• **Work request**: Search the entries for the word "context". Copy every line that holds it.

[Source texts of formatted documents]
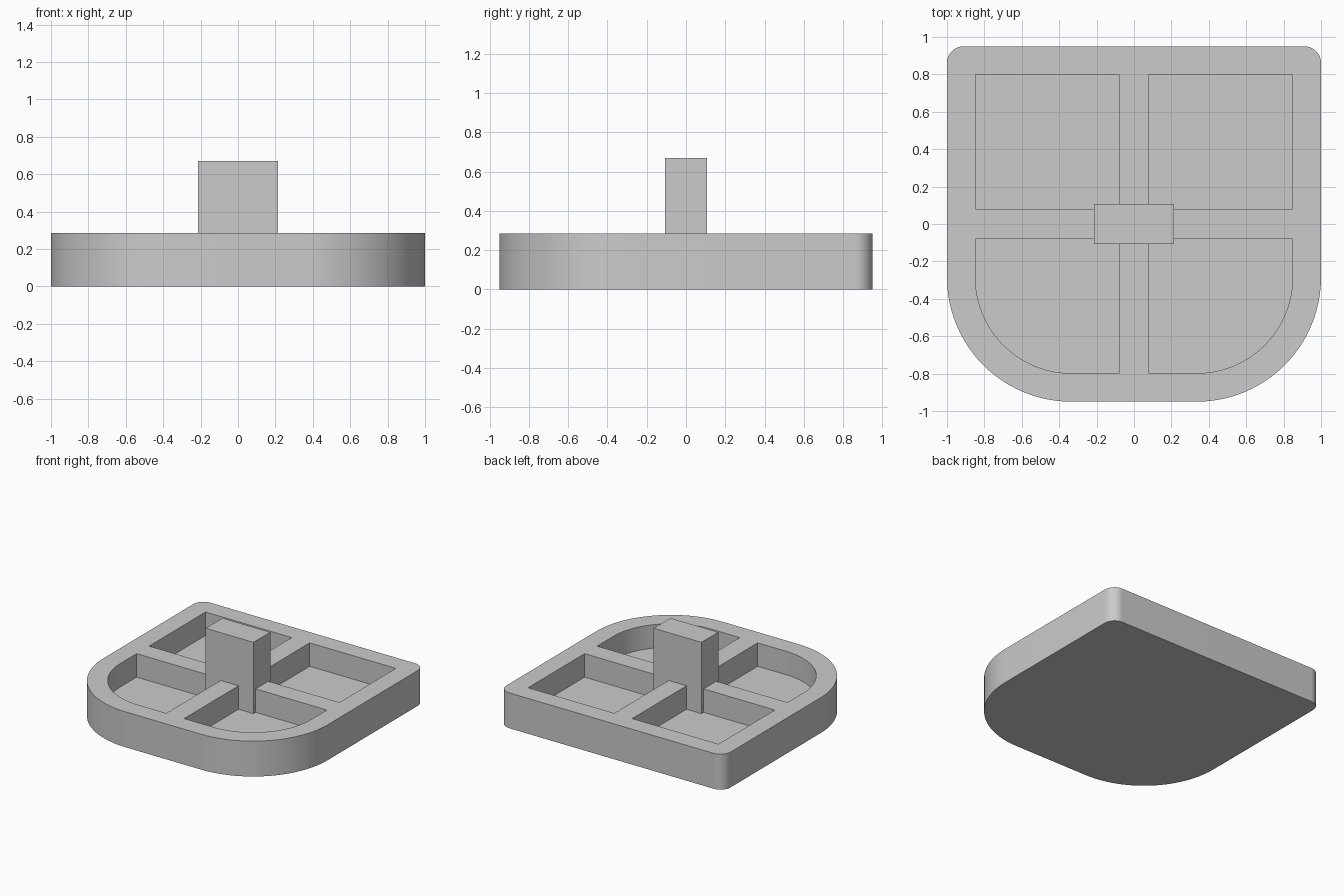
import bpy, bmesh, math

cube = bpy.data.objects.get("Cube")
if cube:
    bpy.data.objects.remove(cube, do_unlink=True)

HEIGHT, FLOOR, POST_TOP = 0.285, 0.096, 0.67
HALF_X, HALF_Y = 1.0, 0.95
WALL, RIB = 0.152, 0.08          # rim width, half rib width
FRONT_R, BACK_R = 0.665, 0.09

grey = bpy.data.materials.new("plain grey")
grey.use_nodes = True
grey.diffuse_color = (0.6, 0.6, 0.6, 1)
grey.node_tree.nodes["Principled BSDF"].inputs["Base Color"].default_value = (0.6, 0.6, 0.6, 1)


def outline(x0, x1, y0, y1, radii, steps=24):
    """Counter-clockwise rectangle; radii: back left, back right, front right, front left."""
    corners = [(x1, y1, -1, -1), (x0, y1, 1, -1), (x0, y0, 1, 1), (x1, y0, -1, 1)]
    points = []
    for i, ((x, y, sx, sy), r) in enumerate(zip(corners, radii)):
        if r == 0:
            points.append((x, y))
            continue
        for k in range(steps + 1):
            a = math.pi / 2 * (i + k / steps)
            points.append((x + sx * r + r * math.cos(a), y + sy * r + r * math.sin(a)))
    return points


def prism(name, points, z0, z1):
    """Extrude a plan outline between two heights."""
    bm = bmesh.new()
    face = bm.faces.new([bm.verts.new((x, y, z0)) for x, y in points])
    top = bmesh.ops.extrude_face_region(bm, geom=[face], use_keep_orig=True)["geom"]
    bmesh.ops.translate(bm, vec=(0, 0, z1 - z0),
                        verts=[v for v in top if isinstance(v, bmesh.types.BMVert)])
    bmesh.ops.recalc_face_normals(bm, faces=bm.faces)
    mesh = bpy.data.meshes.new(name)
    bm.to_mesh(mesh)
    bm.free()
    mesh.materials.append(grey)
    obj = bpy.data.objects.new(name, mesh)
    bpy.context.collection.objects.link(obj)
    return obj


def activate(obj):
    bpy.ops.object.select_all(action='DESELECT')
    obj.select_set(True)
    bpy.context.view_layer.objects.active = obj


# Tray body with large front corners and small back corners
tray = prism("tray", outline(-HALF_X, HALF_X, -HALF_Y, HALF_Y,
                             (BACK_R, BACK_R, FRONT_R, FRONT_R)), 0, HEIGHT)

# Four pockets, leaving a rim and crossing ribs
in_x, in_y, in_r = HALF_X - WALL, HALF_Y - WALL, FRONT_R - WALL
pockets = {
    "back_left": (RIB, in_x, RIB, in_y, (0, 0, 0, 0)),
    "back_right": (-in_x, -RIB, RIB, in_y, (0, 0, 0, 0)),
    "front_left": (RIB, in_x, -in_y, -RIB, (0, 0, 0, in_r)),
    "front_right": (-in_x, -RIB, -in_y, -RIB, (0, 0, in_r, 0)),
}
for name, plan in pockets.items():
    cutter = prism(name + "_pocket_cutter", outline(*plan), FLOOR, HEIGHT + 0.1)
    cutter.hide_render = True
    cut = tray.modifiers.new(name + "_pocket", 'BOOLEAN')
    cut.operation = 'DIFFERENCE'
    cut.solver = 'EXACT'
    cut.object = cutter
    activate(tray)
    bpy.ops.object.modifier_apply(modifier=cut.name)
    bpy.data.objects.remove(cutter, do_unlink=True)

activate(tray)
bpy.ops.object.shade_smooth_by_angle(angle=math.radians(30))

# Central post, rising from the pocket floors
prism("post", outline(-0.213, 0.213, -0.107, 0.107, (0, 0, 0, 0)), FLOOR - 0.01, POST_TOP)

• **Reply to the task**:
    bpy.context.collection.objects.link(obj)
    bpy.context.view_layer.objects.active = obj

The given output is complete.